DATA FOR THIS EXERCISE: Begin
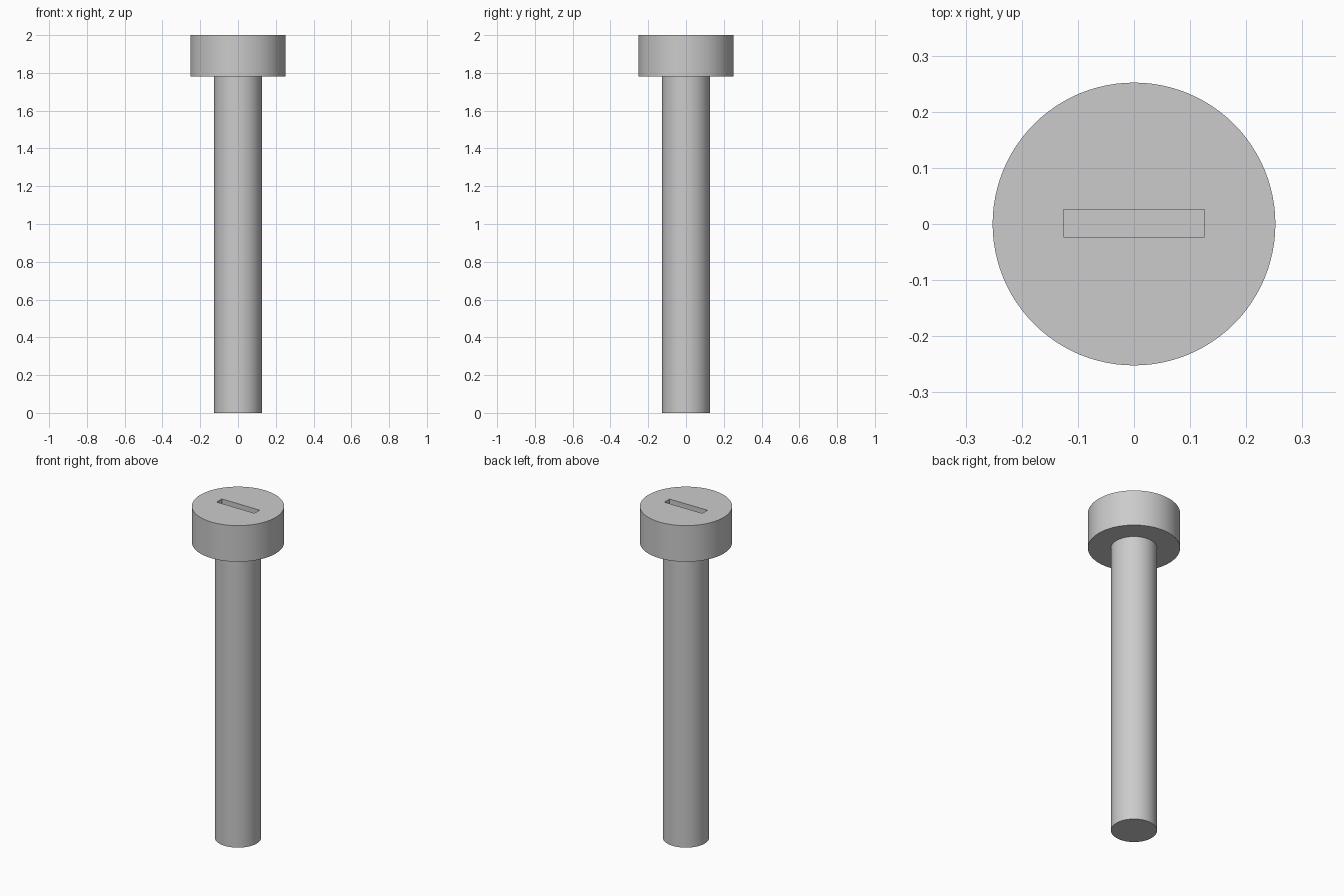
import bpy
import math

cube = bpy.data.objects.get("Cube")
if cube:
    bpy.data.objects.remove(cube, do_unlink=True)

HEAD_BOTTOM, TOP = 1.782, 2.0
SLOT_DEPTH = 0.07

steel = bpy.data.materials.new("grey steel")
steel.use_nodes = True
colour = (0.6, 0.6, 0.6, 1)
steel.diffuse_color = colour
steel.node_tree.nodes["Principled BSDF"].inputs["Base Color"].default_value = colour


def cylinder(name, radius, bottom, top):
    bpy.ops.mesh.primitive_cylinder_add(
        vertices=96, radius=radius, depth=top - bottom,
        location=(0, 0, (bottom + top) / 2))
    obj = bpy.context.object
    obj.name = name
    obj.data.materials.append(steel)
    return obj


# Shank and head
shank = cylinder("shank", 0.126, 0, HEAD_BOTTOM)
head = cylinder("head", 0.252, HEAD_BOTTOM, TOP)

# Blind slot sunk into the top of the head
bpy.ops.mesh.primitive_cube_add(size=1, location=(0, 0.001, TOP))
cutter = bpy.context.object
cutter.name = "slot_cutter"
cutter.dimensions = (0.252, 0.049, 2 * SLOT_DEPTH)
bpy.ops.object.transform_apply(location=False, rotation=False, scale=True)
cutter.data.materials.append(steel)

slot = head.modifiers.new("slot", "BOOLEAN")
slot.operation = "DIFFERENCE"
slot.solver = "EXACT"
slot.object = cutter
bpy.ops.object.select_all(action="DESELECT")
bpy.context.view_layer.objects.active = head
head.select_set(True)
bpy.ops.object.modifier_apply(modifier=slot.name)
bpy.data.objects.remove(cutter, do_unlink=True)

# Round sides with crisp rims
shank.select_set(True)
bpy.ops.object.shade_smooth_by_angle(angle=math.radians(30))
DATA FOR THIS EXERCISE: End
DATA FOR THIS EXERCISE: Begin
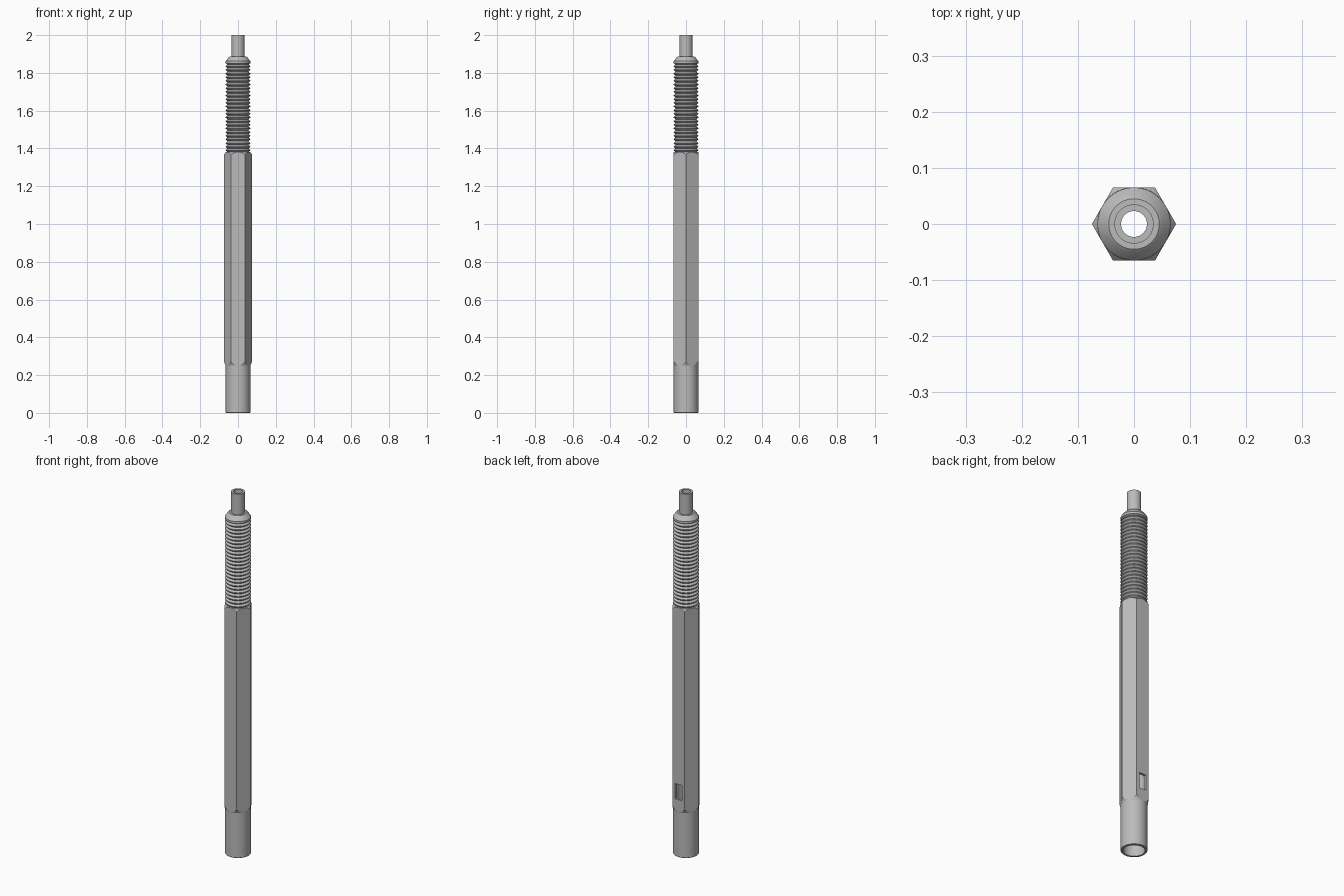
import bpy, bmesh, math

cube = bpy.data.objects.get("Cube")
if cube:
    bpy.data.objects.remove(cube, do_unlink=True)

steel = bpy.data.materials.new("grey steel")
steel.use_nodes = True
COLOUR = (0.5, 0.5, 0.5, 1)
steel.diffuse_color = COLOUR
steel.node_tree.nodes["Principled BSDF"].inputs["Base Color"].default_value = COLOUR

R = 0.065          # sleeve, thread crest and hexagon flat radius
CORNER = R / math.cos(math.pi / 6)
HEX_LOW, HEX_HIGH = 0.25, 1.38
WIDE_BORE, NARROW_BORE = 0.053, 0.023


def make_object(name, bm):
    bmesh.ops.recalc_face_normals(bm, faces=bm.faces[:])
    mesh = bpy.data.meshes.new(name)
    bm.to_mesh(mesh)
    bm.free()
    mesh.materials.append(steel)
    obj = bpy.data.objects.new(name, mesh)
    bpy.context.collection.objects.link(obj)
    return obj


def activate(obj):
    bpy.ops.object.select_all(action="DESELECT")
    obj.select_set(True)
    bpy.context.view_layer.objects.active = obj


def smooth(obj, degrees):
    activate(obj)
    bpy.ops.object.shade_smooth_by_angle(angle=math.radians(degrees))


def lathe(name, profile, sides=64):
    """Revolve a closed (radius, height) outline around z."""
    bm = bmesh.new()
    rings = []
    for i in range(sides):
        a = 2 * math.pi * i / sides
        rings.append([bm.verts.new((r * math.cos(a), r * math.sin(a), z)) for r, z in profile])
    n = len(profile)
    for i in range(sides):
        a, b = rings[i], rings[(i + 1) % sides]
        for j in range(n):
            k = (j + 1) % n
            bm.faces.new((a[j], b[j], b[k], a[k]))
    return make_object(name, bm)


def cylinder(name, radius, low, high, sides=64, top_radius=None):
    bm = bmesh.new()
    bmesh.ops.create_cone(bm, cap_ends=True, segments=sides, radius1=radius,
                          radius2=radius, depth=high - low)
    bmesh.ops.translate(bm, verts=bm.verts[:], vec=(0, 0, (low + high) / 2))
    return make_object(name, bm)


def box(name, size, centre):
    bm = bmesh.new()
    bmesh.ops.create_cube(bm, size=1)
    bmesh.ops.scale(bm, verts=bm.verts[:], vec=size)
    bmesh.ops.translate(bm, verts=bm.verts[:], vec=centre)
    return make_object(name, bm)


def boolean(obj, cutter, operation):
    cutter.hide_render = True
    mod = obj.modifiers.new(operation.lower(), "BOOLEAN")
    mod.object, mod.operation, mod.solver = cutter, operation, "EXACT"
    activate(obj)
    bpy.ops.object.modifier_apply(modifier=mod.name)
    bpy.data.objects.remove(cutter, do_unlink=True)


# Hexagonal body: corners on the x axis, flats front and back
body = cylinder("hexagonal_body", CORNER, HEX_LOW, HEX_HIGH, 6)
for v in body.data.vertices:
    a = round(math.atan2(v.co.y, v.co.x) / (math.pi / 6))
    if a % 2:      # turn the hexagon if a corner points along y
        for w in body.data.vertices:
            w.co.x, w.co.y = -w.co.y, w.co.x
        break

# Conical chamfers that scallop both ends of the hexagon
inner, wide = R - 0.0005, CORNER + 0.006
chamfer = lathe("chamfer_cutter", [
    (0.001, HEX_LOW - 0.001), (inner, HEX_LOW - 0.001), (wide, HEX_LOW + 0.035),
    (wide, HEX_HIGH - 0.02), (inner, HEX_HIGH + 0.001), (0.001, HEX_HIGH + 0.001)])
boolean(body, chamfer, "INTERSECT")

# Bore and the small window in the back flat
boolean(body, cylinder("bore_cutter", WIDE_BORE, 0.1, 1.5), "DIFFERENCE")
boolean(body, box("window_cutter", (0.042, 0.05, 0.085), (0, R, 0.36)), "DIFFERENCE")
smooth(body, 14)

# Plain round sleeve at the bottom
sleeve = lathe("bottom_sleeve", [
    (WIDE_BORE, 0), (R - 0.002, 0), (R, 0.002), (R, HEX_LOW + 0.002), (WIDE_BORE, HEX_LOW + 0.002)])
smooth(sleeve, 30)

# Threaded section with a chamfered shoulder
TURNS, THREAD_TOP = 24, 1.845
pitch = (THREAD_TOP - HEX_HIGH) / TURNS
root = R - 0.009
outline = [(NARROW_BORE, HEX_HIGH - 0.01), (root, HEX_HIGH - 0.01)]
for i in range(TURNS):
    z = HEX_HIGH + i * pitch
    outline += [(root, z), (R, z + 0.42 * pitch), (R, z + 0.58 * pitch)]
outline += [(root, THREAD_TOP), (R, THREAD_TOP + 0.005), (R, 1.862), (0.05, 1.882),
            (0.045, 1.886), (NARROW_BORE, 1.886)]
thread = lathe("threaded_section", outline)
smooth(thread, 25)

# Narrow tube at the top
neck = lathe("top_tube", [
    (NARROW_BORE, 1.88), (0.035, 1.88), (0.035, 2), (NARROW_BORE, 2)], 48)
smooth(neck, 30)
DATA FOR THIS EXERCISE: End
* **PROMPT**
Here the job is to set down exactly the lines of the material above that fall between the one with "cutter.hide_render = True" and the one with "smooth(body, 14)", inclusive, and nothing beyond them.

* **EXERCISE OUTPUT**
    cutter.hide_render = True
    mod = obj.modifiers.new(operation.lower(), "BOOLEAN")
    mod.object, mod.operation, mod.solver = cutter, operation, "EXACT"
    activate(obj)
    bpy.ops.object.modifier_apply(modifier=mod.name)
    bpy.data.objects.remove(cutter, do_unlink=True)


# Hexagonal body: corners on the x axis, flats front and back
body = cylinder("hexagonal_body", CORNER, HEX_LOW, HEX_HIGH, 6)
for v in body.data.vertices:
    a = round(math.atan2(v.co.y, v.co.x) / (math.pi / 6))
    if a % 2:      # turn the hexagon if a corner points along y
        for w in body.data.vertices:
            w.co.x, w.co.y = -w.co.y, w.co.x
        break

# Conical chamfers that scallop both ends of the hexagon
inner, wide = R - 0.0005, CORNER + 0.006
chamfer = lathe("chamfer_cutter", [
    (0.001, HEX_LOW - 0.001), (inner, HEX_LOW - 0.001), (wide, HEX_LOW + 0.035),
    (wide, HEX_HIGH - 0.02), (inner, HEX_HIGH + 0.001), (0.001, HEX_HIGH + 0.001)])
boolean(body, chamfer, "INTERSECT")

# Bore and the small window in the back flat
boolean(body, cylinder("bore_cutter", WIDE_BORE, 0.1, 1.5), "DIFFERENCE")
boolean(body, box("window_cutter", (0.042, 0.05, 0.085), (0, R, 0.36)), "DIFFERENCE")
smooth(body, 14)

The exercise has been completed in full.